:: DATASET RECORDS ::
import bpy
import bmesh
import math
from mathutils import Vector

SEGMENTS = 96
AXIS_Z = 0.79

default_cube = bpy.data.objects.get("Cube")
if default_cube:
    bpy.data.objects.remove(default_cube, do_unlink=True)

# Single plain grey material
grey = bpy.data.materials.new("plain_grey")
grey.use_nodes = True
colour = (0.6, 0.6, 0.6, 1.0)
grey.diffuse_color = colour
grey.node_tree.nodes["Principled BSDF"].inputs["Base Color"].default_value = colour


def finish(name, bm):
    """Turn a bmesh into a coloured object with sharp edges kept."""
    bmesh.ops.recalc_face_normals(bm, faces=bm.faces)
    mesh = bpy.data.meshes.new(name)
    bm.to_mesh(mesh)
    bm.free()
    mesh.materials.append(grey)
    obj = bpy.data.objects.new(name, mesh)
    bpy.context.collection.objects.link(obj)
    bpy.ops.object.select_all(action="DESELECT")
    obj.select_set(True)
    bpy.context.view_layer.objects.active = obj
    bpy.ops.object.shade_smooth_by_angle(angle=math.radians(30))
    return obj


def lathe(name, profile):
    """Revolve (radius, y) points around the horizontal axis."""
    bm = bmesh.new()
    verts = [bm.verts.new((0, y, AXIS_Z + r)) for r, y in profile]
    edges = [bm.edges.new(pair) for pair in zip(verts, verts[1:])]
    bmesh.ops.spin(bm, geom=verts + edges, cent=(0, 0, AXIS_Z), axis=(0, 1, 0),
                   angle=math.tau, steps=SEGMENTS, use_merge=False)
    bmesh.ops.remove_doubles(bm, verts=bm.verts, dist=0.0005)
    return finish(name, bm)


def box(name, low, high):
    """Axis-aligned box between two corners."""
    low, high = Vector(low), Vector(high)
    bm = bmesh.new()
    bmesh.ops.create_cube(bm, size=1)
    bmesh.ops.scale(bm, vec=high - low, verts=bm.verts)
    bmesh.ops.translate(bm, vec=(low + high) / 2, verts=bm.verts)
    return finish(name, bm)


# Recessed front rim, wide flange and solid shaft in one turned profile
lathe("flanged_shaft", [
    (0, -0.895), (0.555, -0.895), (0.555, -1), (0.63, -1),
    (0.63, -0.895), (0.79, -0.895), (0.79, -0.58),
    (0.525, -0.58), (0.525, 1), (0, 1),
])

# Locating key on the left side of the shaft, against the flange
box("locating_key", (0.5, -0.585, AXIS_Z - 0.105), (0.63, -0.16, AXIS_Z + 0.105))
:::
- **TASK STATEMENT**
The answer must contain every line of the material, unchanged.

- **REPLY**
import bpy
import bmesh
import math
from mathutils import Vector

SEGMENTS = 96
AXIS_Z = 0.79

default_cube = bpy.data.objects.get("Cube")
if default_cube:
    bpy.data.objects.remove(default_cube, do_unlink=True)

# Single plain grey material
grey = bpy.data.materials.new("plain_grey")
grey.use_nodes = True
colour = (0.6, 0.6, 0.6, 1.0)
grey.diffuse_color = colour
grey.node_tree.nodes["Principled BSDF"].inputs["Base Color"].default_value = colour


def finish(name, bm):
    """Turn a bmesh into a coloured object with sharp edges kept."""
    bmesh.ops.recalc_face_normals(bm, faces=bm.faces)
    mesh = bpy.data.meshes.new(name)
    bm.to_mesh(mesh)
    bm.free()
    mesh.materials.append(grey)
    obj = bpy.data.objects.new(name, mesh)
    bpy.context.collection.objects.link(obj)
    bpy.ops.object.select_all(action="DESELECT")
    obj.select_set(True)
    bpy.context.view_layer.objects.active = obj
    bpy.ops.object.shade_smooth_by_angle(angle=math.radians(30))
    return obj


def lathe(name, profile):
    """Revolve (radius, y) points around the horizontal axis."""
    bm = bmesh.new()
    verts = [bm.verts.new((0, y, AXIS_Z + r)) for r, y in profile]
    edges = [bm.edges.new(pair) for pair in zip(verts, verts[1:])]
    bmesh.ops.spin(bm, geom=verts + edges, cent=(0, 0, AXIS_Z), axis=(0, 1, 0),
                   angle=math.tau, steps=SEGMENTS, use_merge=False)
    bmesh.ops.remove_doubles(bm, verts=bm.verts, dist=0.0005)
    return finish(name, bm)


def box(name, low, high):
    """Axis-aligned box between two corners."""
    low, high = Vector(low), Vector(high)
    bm = bmesh.new()
    bmesh.ops.create_cube(bm, size=1)
    bmesh.ops.scale(bm, vec=high - low, verts=bm.verts)
    bmesh.ops.translate(bm, vec=(low + high) / 2, verts=bm.verts)
    return finish(name, bm)


# Recessed front rim, wide flange and solid shaft in one turned profile
lathe("flanged_shaft", [
    (0, -0.895), (0.555, -0.895), (0.555, -1), (0.63, -1),
    (0.63, -0.895), (0.79, -0.895), (0.79, -0.58),
    (0.525, -0.58), (0.525, 1), (0, 1),
])

# Locating key on the left side of the shaft, against the flange
box("locating_key", (0.5, -0.585, AXIS_Z - 0.105), (0.63, -0.16, AXIS_Z + 0.105))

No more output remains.